Oregon Teen Contracts Bubonic Plague While on Hunting Trip
General Health

A tiny flea, so small that most people wouldn’t notice the bug unless they were looking for it, bit a 16-year-old girl who was on a hunting trip in Oregon, giving her a rare case of bubonic plague.

Five days into the unnamed teen’s trip, she began to feel ill. Plague is a bacterial infection of the lymph nodes that causes fever, chills, headache, weakness and one or more swollen, tender and painful lymph nodes. The girl was admitted to a Bend hospital intensive-care unit, where she is still recovering. [1]

Plague is naturally occurring in the environment, but it is rare in Oregon. Since 1995, only 8 human cases have been diagnosed, according to the Oregon Health Authority. Fortunately, none of those patients died. In 2012, however, an Oregon man contracted the disease when he tried to pull a mouse out of his cat’s throat, which cost him his fingers and toes. [2]

“Many people think of the plague as a disease of the past, but it’s still very much present in our environment, particularly among wildlife,” said state public health veterinarian Emilio DeBess. “Fortunately, plague remains a rare disease, but people need to take appropriate precautions with wildlife and their pets to keep it that way.”

In the past year alone, there have been 16 confirmed cases of plague, including this one. Four of the cases were in Colorado, 4 were in New Mexico, 2 were in Arizona and Oregon and there was one case in California, Utah, Georgia and Michigan. Four people died.

The case in Michigan was the state’s first case of plague ever. According to the Michigan Department of Health and Human Services, that individual is also recovering.

The bacterial disease is carried by rodents and their fleas and is most often found in the United States in in rural and semi-rural areas of western states, such as Arizona, Colorado and New Mexico.

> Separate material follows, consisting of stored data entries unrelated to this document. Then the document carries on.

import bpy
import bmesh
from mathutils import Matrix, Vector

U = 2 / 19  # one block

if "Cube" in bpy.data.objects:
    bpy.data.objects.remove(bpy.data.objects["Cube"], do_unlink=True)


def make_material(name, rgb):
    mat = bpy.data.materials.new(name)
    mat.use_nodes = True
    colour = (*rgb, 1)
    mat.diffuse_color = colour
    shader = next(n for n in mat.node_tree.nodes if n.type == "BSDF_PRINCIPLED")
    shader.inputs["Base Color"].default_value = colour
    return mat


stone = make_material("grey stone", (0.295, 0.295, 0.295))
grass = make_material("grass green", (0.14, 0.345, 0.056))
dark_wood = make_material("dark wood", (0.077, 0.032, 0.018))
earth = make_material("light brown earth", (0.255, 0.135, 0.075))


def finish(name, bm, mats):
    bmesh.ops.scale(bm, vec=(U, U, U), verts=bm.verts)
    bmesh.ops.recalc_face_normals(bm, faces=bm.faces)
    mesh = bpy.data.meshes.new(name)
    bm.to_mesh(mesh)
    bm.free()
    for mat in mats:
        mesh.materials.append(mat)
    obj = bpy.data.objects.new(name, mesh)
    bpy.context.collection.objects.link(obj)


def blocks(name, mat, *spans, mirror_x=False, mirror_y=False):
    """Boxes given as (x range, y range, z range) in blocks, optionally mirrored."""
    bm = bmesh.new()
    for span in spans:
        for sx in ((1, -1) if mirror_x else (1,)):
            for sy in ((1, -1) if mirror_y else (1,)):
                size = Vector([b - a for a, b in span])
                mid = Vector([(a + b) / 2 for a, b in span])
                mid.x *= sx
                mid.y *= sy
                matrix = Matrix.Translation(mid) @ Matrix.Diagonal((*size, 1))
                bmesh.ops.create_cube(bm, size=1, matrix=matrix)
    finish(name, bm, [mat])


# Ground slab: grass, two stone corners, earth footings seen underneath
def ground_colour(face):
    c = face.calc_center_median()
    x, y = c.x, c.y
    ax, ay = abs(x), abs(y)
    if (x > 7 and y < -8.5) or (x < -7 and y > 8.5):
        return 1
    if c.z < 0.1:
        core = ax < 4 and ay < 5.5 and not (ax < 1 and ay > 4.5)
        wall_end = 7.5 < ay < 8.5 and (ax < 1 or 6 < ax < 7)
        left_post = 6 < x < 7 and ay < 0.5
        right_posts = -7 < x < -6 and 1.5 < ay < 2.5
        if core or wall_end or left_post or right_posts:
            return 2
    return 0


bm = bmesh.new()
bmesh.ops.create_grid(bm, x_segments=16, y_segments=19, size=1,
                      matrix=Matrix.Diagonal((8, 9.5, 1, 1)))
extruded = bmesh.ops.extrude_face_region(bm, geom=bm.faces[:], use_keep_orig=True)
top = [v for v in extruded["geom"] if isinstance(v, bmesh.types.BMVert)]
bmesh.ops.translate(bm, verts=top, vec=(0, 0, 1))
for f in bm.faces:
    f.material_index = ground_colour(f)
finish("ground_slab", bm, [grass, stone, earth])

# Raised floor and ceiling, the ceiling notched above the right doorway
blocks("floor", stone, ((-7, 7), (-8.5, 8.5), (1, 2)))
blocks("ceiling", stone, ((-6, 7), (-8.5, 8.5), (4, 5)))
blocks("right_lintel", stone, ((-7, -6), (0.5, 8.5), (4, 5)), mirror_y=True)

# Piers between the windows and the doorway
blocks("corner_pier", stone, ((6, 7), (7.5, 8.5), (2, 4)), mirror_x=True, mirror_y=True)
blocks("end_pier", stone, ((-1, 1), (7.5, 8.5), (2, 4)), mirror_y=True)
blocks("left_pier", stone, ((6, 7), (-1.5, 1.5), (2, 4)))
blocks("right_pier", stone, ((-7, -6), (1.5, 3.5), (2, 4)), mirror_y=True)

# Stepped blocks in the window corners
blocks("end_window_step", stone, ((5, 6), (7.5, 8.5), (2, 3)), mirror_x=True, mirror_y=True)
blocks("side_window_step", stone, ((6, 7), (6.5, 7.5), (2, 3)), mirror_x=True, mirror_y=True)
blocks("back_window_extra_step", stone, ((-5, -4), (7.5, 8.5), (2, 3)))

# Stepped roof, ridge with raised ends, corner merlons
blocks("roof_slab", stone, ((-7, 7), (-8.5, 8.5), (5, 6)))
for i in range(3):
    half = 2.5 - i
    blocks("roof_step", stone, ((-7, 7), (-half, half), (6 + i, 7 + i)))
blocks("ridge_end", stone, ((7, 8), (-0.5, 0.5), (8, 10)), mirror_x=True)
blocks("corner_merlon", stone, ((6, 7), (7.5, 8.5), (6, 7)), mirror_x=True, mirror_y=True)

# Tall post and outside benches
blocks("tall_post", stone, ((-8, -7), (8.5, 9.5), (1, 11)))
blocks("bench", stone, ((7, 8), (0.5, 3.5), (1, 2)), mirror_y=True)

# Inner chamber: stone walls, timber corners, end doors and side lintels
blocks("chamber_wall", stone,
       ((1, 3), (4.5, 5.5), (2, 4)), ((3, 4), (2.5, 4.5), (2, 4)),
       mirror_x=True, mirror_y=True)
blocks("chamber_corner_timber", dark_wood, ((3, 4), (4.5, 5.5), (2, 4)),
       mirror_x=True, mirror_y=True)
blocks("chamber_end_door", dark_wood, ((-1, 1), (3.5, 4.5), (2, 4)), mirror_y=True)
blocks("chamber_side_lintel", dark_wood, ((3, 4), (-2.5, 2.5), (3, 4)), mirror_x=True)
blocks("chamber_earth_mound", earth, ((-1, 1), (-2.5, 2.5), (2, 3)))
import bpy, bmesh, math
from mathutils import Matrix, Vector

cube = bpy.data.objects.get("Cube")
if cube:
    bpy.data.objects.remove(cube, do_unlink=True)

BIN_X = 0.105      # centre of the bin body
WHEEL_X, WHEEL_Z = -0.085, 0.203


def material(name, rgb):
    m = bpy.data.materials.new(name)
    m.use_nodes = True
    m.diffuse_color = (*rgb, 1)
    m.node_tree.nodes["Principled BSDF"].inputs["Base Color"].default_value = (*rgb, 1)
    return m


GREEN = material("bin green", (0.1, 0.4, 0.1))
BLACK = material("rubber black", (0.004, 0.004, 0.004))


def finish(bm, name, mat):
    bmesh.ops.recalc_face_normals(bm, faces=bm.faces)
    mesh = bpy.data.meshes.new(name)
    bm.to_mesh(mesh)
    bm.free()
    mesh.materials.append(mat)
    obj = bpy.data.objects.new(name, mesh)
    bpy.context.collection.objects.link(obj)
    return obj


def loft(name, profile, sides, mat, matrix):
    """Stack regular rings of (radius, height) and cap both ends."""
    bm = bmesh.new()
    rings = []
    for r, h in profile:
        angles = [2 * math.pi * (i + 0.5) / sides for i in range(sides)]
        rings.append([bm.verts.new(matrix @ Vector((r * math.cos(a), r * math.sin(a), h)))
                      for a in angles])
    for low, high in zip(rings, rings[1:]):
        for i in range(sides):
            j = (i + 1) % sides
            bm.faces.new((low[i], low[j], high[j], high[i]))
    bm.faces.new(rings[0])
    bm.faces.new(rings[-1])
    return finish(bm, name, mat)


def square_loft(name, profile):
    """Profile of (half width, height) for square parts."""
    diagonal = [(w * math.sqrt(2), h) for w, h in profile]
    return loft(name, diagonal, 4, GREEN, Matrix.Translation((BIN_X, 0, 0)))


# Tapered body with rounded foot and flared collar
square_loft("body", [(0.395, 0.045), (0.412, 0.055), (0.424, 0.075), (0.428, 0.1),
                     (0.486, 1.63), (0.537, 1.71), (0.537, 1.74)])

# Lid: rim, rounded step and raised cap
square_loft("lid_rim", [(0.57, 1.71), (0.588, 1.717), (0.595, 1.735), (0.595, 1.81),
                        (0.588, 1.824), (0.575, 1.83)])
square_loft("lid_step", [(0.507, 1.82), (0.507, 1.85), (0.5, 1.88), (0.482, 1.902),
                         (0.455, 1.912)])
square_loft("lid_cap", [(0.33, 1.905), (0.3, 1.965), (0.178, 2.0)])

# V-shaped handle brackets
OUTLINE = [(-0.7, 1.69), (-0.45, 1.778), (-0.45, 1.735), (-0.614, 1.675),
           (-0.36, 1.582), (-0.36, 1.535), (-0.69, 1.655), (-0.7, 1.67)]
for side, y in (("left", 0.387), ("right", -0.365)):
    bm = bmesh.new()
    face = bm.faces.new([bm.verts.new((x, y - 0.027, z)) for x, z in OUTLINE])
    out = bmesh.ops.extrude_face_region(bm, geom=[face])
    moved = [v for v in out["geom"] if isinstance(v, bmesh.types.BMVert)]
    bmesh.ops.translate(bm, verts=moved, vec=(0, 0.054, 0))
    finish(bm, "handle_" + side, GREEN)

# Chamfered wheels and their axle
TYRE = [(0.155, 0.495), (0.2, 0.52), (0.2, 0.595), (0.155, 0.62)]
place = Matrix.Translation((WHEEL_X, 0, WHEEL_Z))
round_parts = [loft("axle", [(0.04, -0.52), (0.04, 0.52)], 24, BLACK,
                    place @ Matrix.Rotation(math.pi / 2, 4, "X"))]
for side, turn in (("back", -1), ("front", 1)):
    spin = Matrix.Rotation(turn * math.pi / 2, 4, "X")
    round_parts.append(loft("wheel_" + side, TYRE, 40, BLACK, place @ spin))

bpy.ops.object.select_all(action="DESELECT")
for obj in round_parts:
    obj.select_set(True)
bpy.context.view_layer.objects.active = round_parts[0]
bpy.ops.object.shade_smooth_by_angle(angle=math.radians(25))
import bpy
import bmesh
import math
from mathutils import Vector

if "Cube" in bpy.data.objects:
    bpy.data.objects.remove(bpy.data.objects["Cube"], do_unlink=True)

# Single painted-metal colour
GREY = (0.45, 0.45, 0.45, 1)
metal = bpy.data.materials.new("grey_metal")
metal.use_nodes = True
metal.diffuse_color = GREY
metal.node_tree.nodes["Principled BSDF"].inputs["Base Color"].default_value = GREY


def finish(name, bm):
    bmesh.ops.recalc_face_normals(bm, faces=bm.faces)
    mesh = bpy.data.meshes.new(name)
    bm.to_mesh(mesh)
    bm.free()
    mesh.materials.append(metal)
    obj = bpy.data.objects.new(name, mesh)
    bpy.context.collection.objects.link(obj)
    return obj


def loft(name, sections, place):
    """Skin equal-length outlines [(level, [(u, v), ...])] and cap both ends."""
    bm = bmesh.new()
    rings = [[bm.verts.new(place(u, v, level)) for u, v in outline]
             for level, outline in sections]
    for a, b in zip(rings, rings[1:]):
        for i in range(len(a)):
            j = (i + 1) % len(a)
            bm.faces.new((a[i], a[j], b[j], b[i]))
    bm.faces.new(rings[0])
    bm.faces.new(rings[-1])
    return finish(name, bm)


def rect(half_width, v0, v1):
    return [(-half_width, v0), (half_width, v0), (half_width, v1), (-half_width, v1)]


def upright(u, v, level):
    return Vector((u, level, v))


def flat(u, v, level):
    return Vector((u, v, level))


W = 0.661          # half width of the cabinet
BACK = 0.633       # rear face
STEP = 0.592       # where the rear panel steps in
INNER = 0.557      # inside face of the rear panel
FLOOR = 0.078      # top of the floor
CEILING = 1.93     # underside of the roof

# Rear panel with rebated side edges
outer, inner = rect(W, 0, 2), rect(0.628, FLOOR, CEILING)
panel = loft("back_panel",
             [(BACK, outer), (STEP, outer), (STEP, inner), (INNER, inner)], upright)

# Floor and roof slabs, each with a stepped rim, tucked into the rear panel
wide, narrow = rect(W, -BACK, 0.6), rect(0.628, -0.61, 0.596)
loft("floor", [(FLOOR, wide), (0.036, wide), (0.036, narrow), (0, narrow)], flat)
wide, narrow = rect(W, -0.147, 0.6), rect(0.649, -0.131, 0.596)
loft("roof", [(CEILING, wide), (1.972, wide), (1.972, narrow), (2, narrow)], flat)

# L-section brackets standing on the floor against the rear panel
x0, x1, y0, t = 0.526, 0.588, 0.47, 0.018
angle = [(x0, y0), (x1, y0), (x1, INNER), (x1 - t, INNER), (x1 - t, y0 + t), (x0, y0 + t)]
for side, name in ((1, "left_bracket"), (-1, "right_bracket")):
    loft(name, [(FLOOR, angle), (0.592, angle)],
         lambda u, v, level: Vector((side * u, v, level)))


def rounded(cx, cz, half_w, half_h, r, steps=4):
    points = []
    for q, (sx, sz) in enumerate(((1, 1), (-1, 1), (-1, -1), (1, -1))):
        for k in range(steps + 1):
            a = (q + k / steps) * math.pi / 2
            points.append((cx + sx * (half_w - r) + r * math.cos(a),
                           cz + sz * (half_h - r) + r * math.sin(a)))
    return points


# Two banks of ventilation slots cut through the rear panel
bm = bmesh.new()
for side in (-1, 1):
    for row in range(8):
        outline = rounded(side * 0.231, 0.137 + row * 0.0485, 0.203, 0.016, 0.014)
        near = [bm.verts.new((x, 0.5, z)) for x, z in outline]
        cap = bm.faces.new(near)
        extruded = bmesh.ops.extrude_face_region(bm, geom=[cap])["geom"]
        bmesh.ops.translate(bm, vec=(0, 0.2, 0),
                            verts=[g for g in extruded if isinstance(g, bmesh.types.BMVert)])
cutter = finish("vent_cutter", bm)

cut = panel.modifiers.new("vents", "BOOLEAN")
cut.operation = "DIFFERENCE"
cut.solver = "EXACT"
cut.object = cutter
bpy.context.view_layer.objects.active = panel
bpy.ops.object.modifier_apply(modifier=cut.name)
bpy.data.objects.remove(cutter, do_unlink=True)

These days, bubonic plague can be treated and cured with antibiotics if it is caught early enough. Without treatment, the disease is most certainly fatal. During the Middle Ages, plague – known then as the Black Death – arrived on Europe’s shores when 12 Genoese trading ships docked at the Sicilian port of Messina after traversing across the Black Sea.

When locals gathered on the docks to greet the fishermen in October 1347, they were horrified to discover that most of the men were dead and those who were still living were gravely ill. Vomiting, feverish and delirious with pain, the fishermen developed strange black boils which oozed blood and pus. The “death ships” were ordered out of the harbor, but the plague had already spread and would kill more than 20 million people in Europe – almost one-third of the continent’s population – over the next 5 years.

People who live in regions where plague can prevent catching plague by rodent-proofing their homes by removing piles of brush, rock, firewood and junk. Pet food should not be left in areas where rodents could easily access it. Pets should also be kept free of fleas, and people should use insect repellent when spending time outdoors in areas with large rodent populations. [3]


[1] USA Today

[2] Daily Mail

[3] Mayo Clinic